Meanwhile, D'Antoni doesn't have NBA championship experience. But his various NBA stints, most recently with Phoenix and New York, featured a high-octane offense that could maximize Nash's pick-and-roll abilities if used in Los Angeles.
"After speaking with several excellent and well-respected coaching candidates, Dr. Buss, Jim and I all agreed that Mike was the right person at this time to lead the Lakers forward," Kupchak said in a statement.
"Knowing his style of play and given the current makeup of our roster, we feel Mike is a great fit, are excited to have him as our next head coach and hope he will help our team reach its full potential."

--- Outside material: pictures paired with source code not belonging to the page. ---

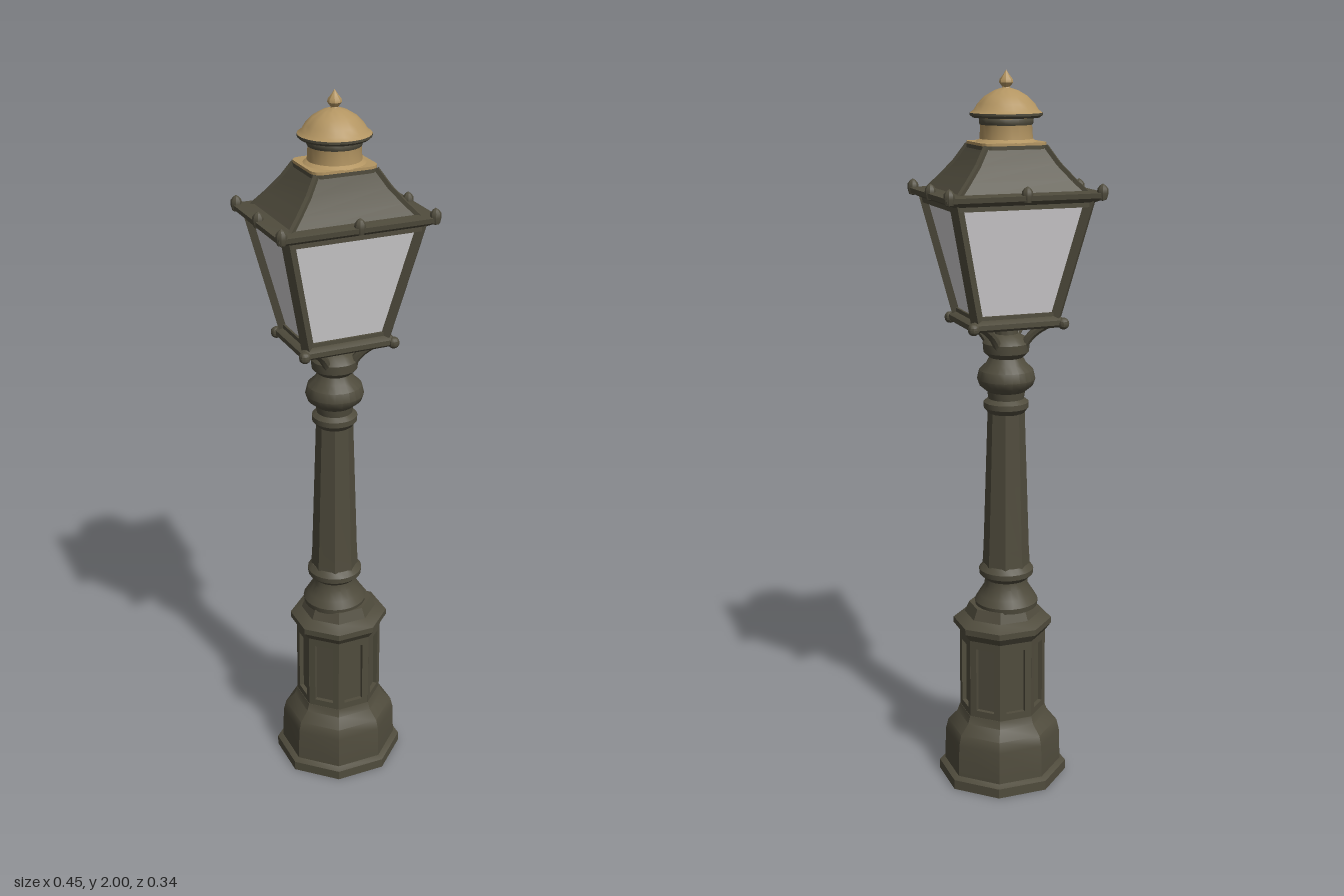
import * as THREE from 'three';
import { toCreasedNormals } from 'three/addons/utils/BufferGeometryUtils.js';

const iron = new THREE.MeshStandardMaterial({ color: 0x504c3d });
iron.name = 'dark iron';
const brass = new THREE.MeshStandardMaterial({ color: 0xb39562 });
brass.name = 'dull brass';
const glass = new THREE.MeshStandardMaterial({ color: 0xd2d0d2 });
glass.name = 'frosted glass';

export function createModel() {
  const model = new THREE.Group();
  model.name = 'streetLamp';

  const add = (name, geo, mat = iron, parent = model) => {
    const m = new THREE.Mesh(toCreasedNormals(geo, 0.6), mat);
    m.name = name;
    parent.add(m);
    return m;
  };

  // Turned part from [radius, y] pairs; eight sides put flats on the axes
  const turned = (name, pts, sides = 24, mat = iron, parent = model) => {
    const k = sides === 8 ? 1 / Math.cos(Math.PI / 8) : 1;
    const geo = new THREE.LatheGeometry(pts.map(([r, y]) => new THREE.Vector2(r * k, y)), sides);
    geo.rotateY(Math.PI / sides);
    return add(name, geo, mat, parent);
  };

  // Capped stack of rectangles [y, halfX, halfZ], bottom to top
  const loft = (name, rows, mat = iron) => {
    const pos = [], idx = [];
    for (const [y, x, z] of rows) pos.push(-x, y, z, x, y, z, x, y, -z, -x, y, -z);
    for (let r = 0; r < rows.length - 1; r++) {
      for (let i = 0; i < 4; i++) {
        const a = r * 4 + i, b = r * 4 + (i + 1) % 4;
        idx.push(a, b, b + 4, a, b + 4, a + 4);
      }
    }
    const t = (rows.length - 1) * 4;
    idx.push(0, 2, 1, 0, 3, 2, t, t + 1, t + 2, t, t + 2, t + 3);
    const geo = new THREE.BufferGeometry();
    geo.setAttribute('position', new THREE.Float32BufferAttribute(pos, 3));
    geo.setIndex(idx);
    return add(name, geo, mat);
  };

  // Square bar between two points
  const bar = (name, a, b, w) => {
    const p = new THREE.Vector3(...a), q = new THREE.Vector3(...b);
    const m = add(name, new THREE.BoxGeometry(w, w, p.distanceTo(q)));
    m.position.copy(p).add(q).multiplyScalar(0.5);
    m.lookAt(q);
    return m;
  };
  const corners = [[1, 1], [1, -1], [-1, -1], [-1, 1]];

  // Octagonal pedestal, slightly off the lamp's axis
  const pedestal = new THREE.Group();
  pedestal.name = 'pedestal';
  pedestal.position.set(0.01, 0, 0.005);
  pedestal.scale.z = 0.95;
  model.add(pedestal);
  turned('plinth', [[0, 0], [0.172, 0], [0.172, 0.028], [0.157, 0.036], [0.154, 0.13],
    [0.147, 0.16], [0.122, 0.188], [0.115, 0.21], [0, 0.21]], 8, iron, pedestal);
  turned('pedestalCore', [[0.102, 0.19], [0.1, 0.46]], 8, iron, pedestal);
  turned('pedestalCap', [[0, 0.44], [0.112, 0.44], [0.13, 0.465], [0.13, 0.482],
    [0.1, 0.5], [0.088, 0.53], [0, 0.53]], 8, iron, pedestal);

  // Raised frames around the eight sunken panels
  const w = 0.047, shape = new THREE.Shape();
  shape.moveTo(-w, 0.2).lineTo(w, 0.2).lineTo(w, 0.45).lineTo(-w, 0.45).closePath();
  const hole = new THREE.Path();
  hole.moveTo(-0.028, 0.23).lineTo(-0.028, 0.42).lineTo(0.028, 0.42).lineTo(0.028, 0.23).closePath();
  shape.holes.push(hole);
  for (let i = 0; i < 8; i++) {
    const geo = new THREE.ExtrudeGeometry(shape, { depth: 0.014, bevelEnabled: false });
    geo.translate(0, 0, 0.1).rotateY(i * Math.PI / 4);
    add('panelFrame', geo, iron, pedestal);
  }

  // Column and its mouldings
  turned('columnFoot', [[0.088, 0.525], [0.09, 0.54], [0.078, 0.56], [0.062, 0.585], [0.06, 0.605],
    [0.076, 0.62], [0.077, 0.635], [0.064, 0.65], [0, 0.655]]);
  turned('columnShaft', [[0.062, 0.645], [0.059, 0.7], [0.047, 1.1]], 8);
  turned('capital', [[0, 1.09], [0.05, 1.09], [0.062, 1.105], [0.062, 1.12], [0.049, 1.13], [0.052, 1.15],
    [0.074, 1.168], [0.08, 1.185], [0.074, 1.21], [0.055, 1.228], [0.046, 1.245],
    [0.062, 1.26], [0.064, 1.285], [0.052, 1.3], [0.032, 1.31], [0.03, 1.345]]);

  // Curved arms carrying the lantern
  for (const [sx, sz] of corners) {
    const curve = new THREE.QuadraticBezierCurve3(
      new THREE.Vector3(sx * 0.034, 1.27, sz * 0.034),
      new THREE.Vector3(sx * 0.05, 1.32, sz * 0.045),
      new THREE.Vector3(sx * 0.1, 1.345, sz * 0.075));
    add('bracketArm', new THREE.TubeGeometry(curve, 8, 0.012, 8));
  }

  // Lantern body
  loft('lanternFloor', [[1.335, 0.125, 0.095], [1.342, 0.134, 0.103],
    [1.355, 0.134, 0.103], [1.365, 0.118, 0.088]]);
  loft('glassPanes', [[1.362, 0.11, 0.079], [1.67, 0.182, 0.13]], glass);
  for (const [sx, sz] of corners) {
    bar('cornerPost', [sx * 0.11, 1.355, sz * 0.079], [sx * 0.184, 1.675, sz * 0.132], 0.024);
    const knob = add('floorKnob', new THREE.SphereGeometry(0.016, 10, 8));
    knob.position.set(sx * 0.127, 1.345, sz * 0.097);
  }
  for (const s of [-1, 1]) {
    bar('topRail', [-0.18, 1.667, s * 0.131], [0.18, 1.667, s * 0.131], 0.022);
    bar('topRail', [s * 0.182, 1.667, -0.13], [s * 0.182, 1.667, 0.13], 0.022);
    bar('bottomRail', [-0.11, 1.367, s * 0.08], [0.11, 1.367, s * 0.08], 0.016);
    bar('bottomRail', [s * 0.111, 1.367, -0.08], [s * 0.111, 1.367, 0.08], 0.016);
  }

  // Cornice with small knobs at corners and mid-sides
  loft('cornice', [[1.668, 0.192, 0.142], [1.68, 0.218, 0.163],
    [1.693, 0.22, 0.165], [1.697, 0.182, 0.135]]);
  for (const [sx, sz] of [...corners, [0, 1], [0, -1], [1, 0], [-1, 0]]) {
    const knob = turned('corniceKnob', [[0, -0.02], [0.01, -0.016], [0.014, 0],
      [0.013, 0.012], [0.007, 0.02], [0, 0.025]], 8);
    knob.position.set(sx * 0.209, 1.692, sz * 0.154);
  }

  // Hipped, slightly concave roof with ribs
  const rows = [[1.69, 0.178, 0.133], [1.725, 0.145, 0.113], [1.765, 0.111, 0.092], [1.81, 0.082, 0.073]];
  loft('roof', rows);
  for (const [sx, sz] of corners) {
    for (let i = 0; i < 3; i++) {
      const [a, b] = [rows[i], rows[i + 1]];
      bar('roofRib', [sx * a[1], a[0], sz * a[2]], [sx * b[1], b[0], sz * b[2]], 0.011);
    }
  }

  // Rounded square collar
  const c = new THREE.Shape();
  c.moveTo(-0.055, -0.08).lineTo(0.055, -0.08).quadraticCurveTo(0.09, -0.08, 0.09, -0.048)
    .lineTo(0.09, 0.048).quadraticCurveTo(0.09, 0.08, 0.055, 0.08)
    .lineTo(-0.055, 0.08).quadraticCurveTo(-0.09, 0.08, -0.09, 0.048)
    .lineTo(-0.09, -0.048).quadraticCurveTo(-0.09, -0.08, -0.055, -0.08);
  const slab = (name, y, h, mat) => add(name,
    new THREE.ExtrudeGeometry(c, { depth: h, bevelEnabled: false }).rotateX(-Math.PI / 2).translate(0, y, 0), mat);
  slab('collarBase', 1.802, 0.01, iron);
  slab('collar', 1.812, 0.007, brass);

  // Chimney, domed cap and finial
  turned('chimney', [[0.082, 1.818], [0.07, 1.826], [0.067, 1.87], [0.072, 1.885]], 24, brass);
  turned('chimneyBand', [[0.069, 1.862], [0.071, 1.866], [0.071, 1.876], [0.069, 1.88]]);
  turned('capRim', [[0, 1.88], [0.088, 1.88], [0.095, 1.886], [0.095, 1.892]]);
  turned('capDome', [[0.095, 1.892], [0.084, 1.9], [0.075, 1.915], [0.056, 1.934],
    [0.032, 1.948], [0.014, 1.954], [0, 1.956]], 24, brass);
  turned('finial', [[0.012, 1.95], [0.009, 1.957], [0.017, 1.968], [0.016, 1.976],
    [0.007, 1.988], [0, 2]], 8, brass);

  return model;
}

It remains unclear when that process will start. After having knee replacement surgery in November, D'Antoni needs a doctor's clearance before flying to Los Angeles. A source close to D'Antoni said late Sunday night that process could take at least a day. That means interim coach Bernie Bickerstaff will coach his third consecutive game when the Lakers host the San Antonio Spurs Tuesday night at Staples Center.
An introductory news conference could happen as early as Wednesday, though it's unlikely.
The Lakers players added little to the drama.
Bryant and Nash both endorsed D'Antoni before the hire. Bryant played for the 2008 and 2012 Olympic teams on which D'Antoni was an assistant coach. Meanwhile, Nash won two league MVPs playing under D'Antoni in Phoenix. Even though the hire caught them by surprise, the other Lakers sounded thrilled with D'Antoni too.
"We're excited for D'Antoni and an up-paced offense," said Howard, who will be a free agent next season. "Everything he's done with the teams he's had as far as how they pushed the ball and how they play in an open court, I think it will be good for (Nash) and for all of us to put some points on the board."
How that plays out remains to be seen. After all, no one could have predicted how the Lakers' soap opera would have played out only days ago.